"It's an indisputable fact in Congress her record of accomplishment and results is nonexistent," Pawlenty said of his fellow Minnesota Republican. Bachmann replied: "Governor, when you were governor in Minnesota, you implemented cap and trade in our state. And you praised the unconstitutional individual mandate and you called for requiring all people in our state to purchase health insurance that government would mandate. Third, you said the era of small government was over. That sounds a lot more like Barack Obama, if you ask me."
Pawlenty continued the exchange of political barbs: "She's got a record of mistating and making false statements, and that's another example of that list. She says she's fighting for these things. She's fought for less government spending, we got a lot more. She led the effort against Obamacare, we got Obamacare. She led the effort against TARP, we got TARP. She says she's got a titanium spine. It's not her spine we're worried about, it's her record of results. If that's your view of effective leadership with results, please stop because you're killing us."

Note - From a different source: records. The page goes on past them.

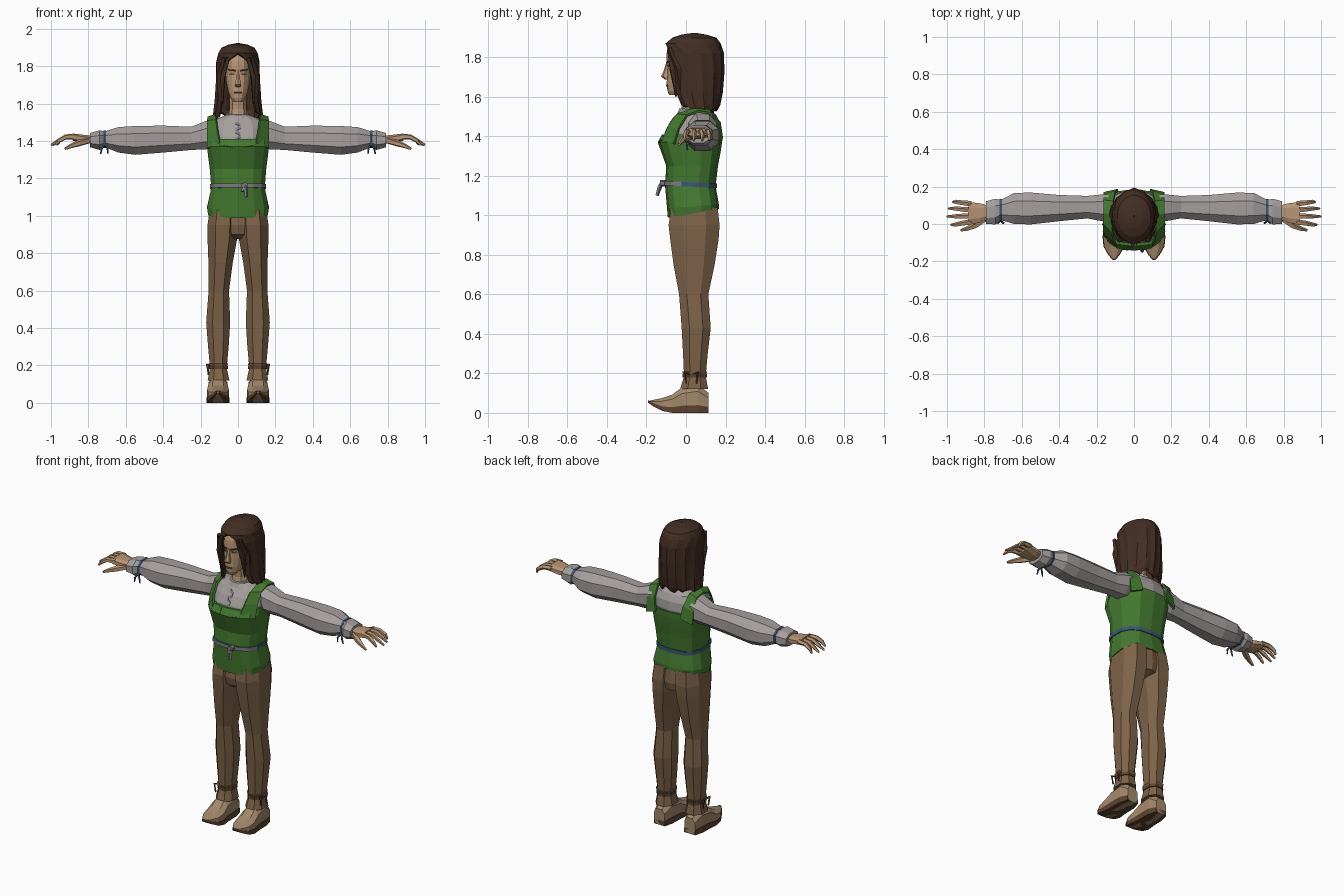
import bpy, bmesh, math, random
from mathutils import Vector
from mathutils.bvhtree import BVHTree

random.seed(4)


def material(name, *rgb):
    m = bpy.data.materials.new(name)
    m.diffuse_color = [(c / 255 / 12.92 if c < 11 else ((c / 255 + 0.055) / 1.055) ** 2.4) for c in rgb] + [1]
    return m


GREEN = material("green cloth", 68, 122, 48)
SHIRT = material("pale grey linen", 165, 158, 157)
PANTS = material("brown cloth", 126, 99, 73)
HAIR = material("dark brown hair", 66, 46, 35)
SKIN = material("skin", 184, 150, 117)
SHOE = material("tan leather", 164, 137, 109)
DARK = material("dark leather", 92, 66, 47)
BLUE = material("blue cord", 58, 88, 115)
CORD = material("grey cord", 125, 123, 128)
LIPS = material("lips", 120, 84, 68)


def finish(name, bm, mats, rule=None, mirror=False, thick=0):
    bmesh.ops.remove_doubles(bm, verts=bm.verts, dist=1e-4)
    bmesh.ops.recalc_face_normals(bm, faces=bm.faces)
    me = bpy.data.meshes.new(name)
    for m in mats:
        me.materials.append(m)
    if rule:
        for f in bm.faces:
            f.material_index = rule(f.calc_center_median())
    bm.to_mesh(me)
    bm.free()
    ob = bpy.data.objects.new(name, me)
    bpy.context.collection.objects.link(ob)
    if thick:
        s = ob.modifiers.new("thickness", 'SOLIDIFY')
        s.thickness, s.offset = thick, 0
    if mirror:
        ob.modifiers.new("other side", 'MIRROR')
    return ob


def skin_rows(bm, rows, closed):
    vs = [[bm.verts.new(p) for p in r] for r in rows]
    n = len(rows[0])
    for a, b in zip(vs, vs[1:]):
        for i in range(n if closed else n - 1):
            j = (i + 1) % n
            bm.faces.new((a[i], a[j], b[j], b[i]))
    if closed:
        bm.faces.new(vs[0])
        bm.faces.new(vs[-1])


def loft(name, axis, rows, *mats, n=10, p=2.3, rule=None, mirror=False):
    """Rows: position on axis, then min/max of the two other axes, then optional tilt."""
    power = lambda v: math.copysign(abs(v) ** (2 / p), v)
    unit = [(power(math.cos(t)), power(math.sin(t))) for t in
            (math.tau * (i + 0.5) / n for i in range(n))]
    ma, mb = max(u[0] for u in unit), max(u[1] for u in unit)
    rings = []
    for r in rows:
        pos, a0, a1, b0, b1 = r[:5]
        tilt = r[5] if len(r) > 5 else 0
        ring = []
        for u, v in unit:
            u, v = u / ma, v / mb
            co = [(a0 + a1 + u * (a1 - a0)) / 2, (b0 + b1 + v * (b1 - b0)) / 2]
            co.insert("xyz".index(axis), pos + tilt * v)
            ring.append(co)
        rings.append(ring)
    bm = bmesh.new()
    skin_rows(bm, rings, True)
    return finish(name, bm, mats, rule, mirror)


def tube(name, pts, radii, mat, n=5, mirror=False):
    pts = [Vector(q) for q in pts]
    rings = []
    for i, q in enumerate(pts):
        d = pts[min(i + 1, len(pts) - 1)] - pts[max(i - 1, 0)]
        rot = d.to_track_quat('Z', 'Y')
        rings.append([q + rot @ Vector((radii[i] * math.cos(math.tau * k / n),
                                        radii[i] * math.sin(math.tau * k / n), 0)) for k in range(n)])
    bm = bmesh.new()
    skin_rows(bm, rings, True)
    return finish(name, bm, [mat], mirror=mirror)


def sheet(name, rows, mat, thick, mirror=False):
    bm = bmesh.new()
    skin_rows(bm, rows, False)
    return finish(name, bm, [mat], mirror=mirror, thick=thick)


def plate(name, target, x, z, w, h, mat, slant=0, mirror=False):
    """Thin plate laid on the front of a target part."""
    tree = BVHTree.FromPolygons([v.co for v in target.data.vertices],
                                [list(q.vertices) for q in target.data.polygons])
    rows = []
    for dz in (-h / 2, h / 2):
        row = []
        for dx in (-w / 2, 0, w / 2):
            o = Vector((x + dx, -1, z + dz + slant * dx))
            hit = tree.ray_cast(o, Vector((0, 1, 0)))[0]
            row.append((hit or Vector((o.x, -0.07, o.z))) + Vector((0, -0.002, 0)))
        rows.append(row)
    return sheet(name, rows, mat, 0.005, mirror)


# Trousers
loft("trouser_seat", "z", [(1.04, -.15, .15, -.075, .16), (.95, -.16, .16, -.085, .17),
     (.90, -.12, .12, -.075, .16), (.875, -.03, .03, -.04, .1)], PANTS)
loft("trouser_leg", "z", [(1.04, 0, .15, -.075, .16), (.95, 0, .163, -.088, .17), (.88, .004, .163, -.08, .165),
     (.75, .028, .158, -.063, .145), (.60, .048, .157, -.035, .113), (.43, .042, .17, -.022, .125),
     (.30, .05, .16, -.015, .11), (.19, .06, .15, -.01, .1)], PANTS, n=8, mirror=True)
loft("trouser_cuff", "z", [(.21, .052, .158, -.02, .108), (.185, .06, .15, -.01, .1),
     (.12, .046, .162, -.03, .112)], PANTS, n=8, mirror=True)
loft("ankle_tie", "z", [(.198, .054, .156, -.017, .107), (.18, .054, .156, -.017, .107)], DARK, n=8, mirror=True)
for k, dy in enumerate((-.035, .03)):
    tube(f"ankle_bow_{k}", [(.145, .03, .19), (.163, .03 + dy, .205), (.158, .03 + dy * .8, .15)],
         [.006, .009, .005], DARK, 4, True)

# Shoes
shoe = [(.115, .036, 0, .1), (.06, .05, 0, .145), (-.02, .052, 0, .13), (-.07, .058, 0, .092),
        (-.12, .053, .01, .075), (-.165, .028, .032, .066), (-.192, .005, .052, .06)]
loft("shoe_upper", "y", [(y, .107 - w, .107 + w, a, b) for y, w, a, b in shoe], SHOE, n=8, p=2.6, mirror=True)
loft("shoe_sole", "y", [(y, .104 - w, .11 + w, a, a + (b - a) * .2 + .01) for y, w, a, b in shoe],
     DARK, n=4, p=8, mirror=True)

# Shirt body and collar
shirt = loft("shirt_body", "z", [(1.1, -.13, .13, -.08, .14), (1.36, -.152, .152, -.115, .168),
             (1.42, -.156, .156, -.104, .178), (1.47, -.152, .152, -.078, .172),
             (1.51, -.135, .135, -.048, .152), (1.538, -.065, .065, -.03, .11)], SHIRT, n=14, p=2.5)
loft("collar", "z", [(1.505, -.07, .07, -.05, .11, .01), (1.55, -.058, .058, -.034, .1, .01)], SHIRT, n=12)
for k in range(4):
    plate(f"shirt_lacing_{k}", shirt, 0, 1.418 + k * .024, .026, .014, CORD, slant=.5 * (-1) ** k)

# Vest with hem, shoulder straps and neckline flaps
vest = loft("vest", "z", [(1.01, -.16, .16, -.092, .166, .022), (1.045, -.165, .165, -.096, .166, .01),
            (1.15, -.143, .143, -.106, .15), (1.25, -.151, .151, -.1, .162), (1.32, -.16, .16, -.125, .175),
            (1.37, -.166, .166, -.143, .183), (1.41, -.164, .164, -.12, .186)], GREEN, n=14, p=2.7)
strap = [(.095, -.113, 1.39, .162, -.06, 1.36), (.108, -.088, 1.45, .163, -.035, 1.44),
         (.115, -.045, 1.51, .162, .005, 1.505), (.115, .04, 1.54, .161, .06, 1.525),
         (.11, .12, 1.53, .161, .125, 1.515), (.1, .17, 1.47, .162, .155, 1.44),
         (.085, .182, 1.39, .162, .165, 1.36)]
sheet("vest_strap", [(s[:3], s[3:]) for s in strap], GREEN, .012, True)
plate("vest_flap", vest, .065, 1.39, .07, .035, GREEN, slant=.15, mirror=True)

# Belt with knot and tails
loft("belt", "z", [(1.145, -.149, .149, -.115, .157, -.006), (1.168, -.149, .149, -.115, .157, -.006)],
     CORD, BLUE, n=14, p=2.7, rule=lambda c: int(c.y > 0))
loft("belt_knot", "y", [(-.132, .02, .052, 1.145, 1.178), (-.105, .02, .052, 1.145, 1.178)], CORD, n=6)
tube("belt_tail_long", [(.04, -.122, 1.165), (.042, -.135, 1.14), (.045, -.146, 1.1)], [.009, .01, .009], CORD, 4)
tube("belt_tail_short", [(.035, -.122, 1.16), (.022, -.132, 1.13)], [.008, .008], CORD, 4)

# Sleeves, cuffs and wrist ties
loft("sleeve", "x", [(.12, .005, .155, 1.365, 1.515), (.17, .015, .158, 1.355, 1.507), (.25, .03, .15, 1.352, 1.476),
     (.4, .015, .155, 1.338, 1.482), (.55, -.002, .168, 1.326, 1.48), (.64, 0, .166, 1.338, 1.474),
     (.715, .022, .128, 1.368, 1.45)], SHIRT, n=8, mirror=True)
loft("sleeve_cuff", "x", [(.71, .022, .128, 1.368, 1.45), (.74, -.002, .135, 1.352, 1.457),
     (.79, .0, .122, 1.366, 1.443)], SHIRT, n=8, mirror=True)
loft("wrist_tie", "x", [(.706, .016, .134, 1.362, 1.456), (.72, .016, .134, 1.362, 1.456)], BLUE, n=8, mirror=True)
for k, dx in enumerate((-.015, .015)):
    tube(f"wrist_tie_end_{k}", [(.713, .02, 1.385), (.713 + dx, .005, 1.36), (.715 + dx * 1.3, .008, 1.33)],
         [.005, .006, .004], BLUE, 4, True)

# Hands
loft("palm", "x", [(.77, .03, .095, 1.385, 1.427), (.82, .008, .11, 1.387, 1.432),
     (.885, -.004, .118, 1.402, 1.44)], SKIN, n=8, p=2.8, mirror=True)
fingers = [(.107, .118, .968), (.074, .082, .993), (.042, .04, 1.0), (.01, -.004, .978)]
for k, (y0, y1, tip) in enumerate(fingers):
    tube(f"finger_{k}", [(.87, y0, 1.423), (.92, (y0 + y1) / 2, 1.422), (.955, y1, 1.403), (tip, y1, 1.378)],
         [.016, .014, .012, .006], SKIN, 5, True)
tube("thumb", [(.80, .025, 1.402), (.85, -.008, 1.388), (.89, -.025, 1.374), (.925, -.034, 1.358)],
     [.018, .018, .013, .007], SKIN, 5, True)

# Head and neck
loft("neck", "z", [(1.5, -.055, .055, -.03, .09), (1.57, -.046, .046, -.02, .085),
     (1.67, -.045, .045, -.03, .085)], SKIN, n=10)
head = loft("head", "z", [(1.608, -.022, .022, -.085, -.035), (1.63, -.04, .04, -.094, .01),
            (1.665, -.053, .053, -.098, .06), (1.72, -.063, .063, -.096, .09), (1.76, -.067, .067, -.094, .1),
            (1.785, -.067, .067, -.1, .1), (1.83, -.066, .066, -.097, .1), (1.875, -.05, .05, -.08, .09)],
            SKIN, n=14)
loft("nose", "z", [(1.775, -.008, .008, -.1, -.08), (1.735, -.01, .01, -.112, -.08),
     (1.703, -.017, .017, -.126, -.08), (1.688, -.013, .013, -.108, -.08)], SKIN, n=6)
plate("eye", head, .031, 1.757, .024, .009, DARK, mirror=True)
plate("eyebrow", head, .033, 1.778, .036, .007, HAIR, slant=.12, mirror=True)
plate("mouth", head, 0, 1.656, .042, .009, LIPS)

# Hair: an open-fronted shell with uneven strands (height, half width, front, back, opening)
hair = [(1.917, .002, .04, .045, 0), (1.908, .05, -.02, .1, 0), (1.893, .085, -.065, .15, 0),
        (1.866, .1, -.098, .17, 0), (1.82, .108, -.106, .182, 36), (1.72, .11, -.1, .184, 44),
        (1.62, .116, -.085, .176, 46), (1.56, .122, -.06, .164, 50), (1.53, .124, -.045, .152, 55)]
count = 23
bulge = [1 + (.03 if i % 2 else -.02) + random.uniform(-.012, .012) for i in range(count)]
rows = []
for k, (z, w, yf, yb, gap) in enumerate(hair):
    a0, row = math.radians(gap), []
    for i in range(count):
        a = a0 + (math.tau - 2 * a0) * i / (count - 1)
        s = bulge[i] if k > 3 else 1
        drop = random.uniform(-.015, .025) if k == len(hair) - 1 else 0
        row.append((w * s * math.sin(a), (yf + yb) / 2 - s * (yb - yf) / 2 * math.cos(a), z + drop))
    rows.append(row)
sheet("hair", rows, HAIR, .014)
for k, (x, y, z) in enumerate([(.082, -.05, 1.6), (.098, -.02, 1.56)]):
    tube(f"hair_lock_{k}", [(.055 + k * .02, -.085, 1.845), (x, y - .02, 1.74), (x, y, z)],
         [.012, .017, .004], HAIR, 4, True)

Bachmann's claims clearly drew political blood from Pawlenty in a GOP primary where individual healthcare mandates are the stuff of political death. Pawlenty's charges are at least partly unfair, but it's unclear if enough voters will take them seriously. Bachmann is, after all, only one vote of 435 in the House of Representatives, which is one half of one of the three branches of the government.
Pawlenty has staked his entire campaign on Iowa, a neighboring state to Minnesota, spending nearly all of his $4 million campaign warchest in the state where the first-in-the-nation caucus will take place. Many political observers have speculated that Pawlenty may be forced to withdraw from the race (or at least downsize his campaign in a major way) if he fares poorly in the Ames straw poll August 13.
Photo of Michele Bachmann: AP Images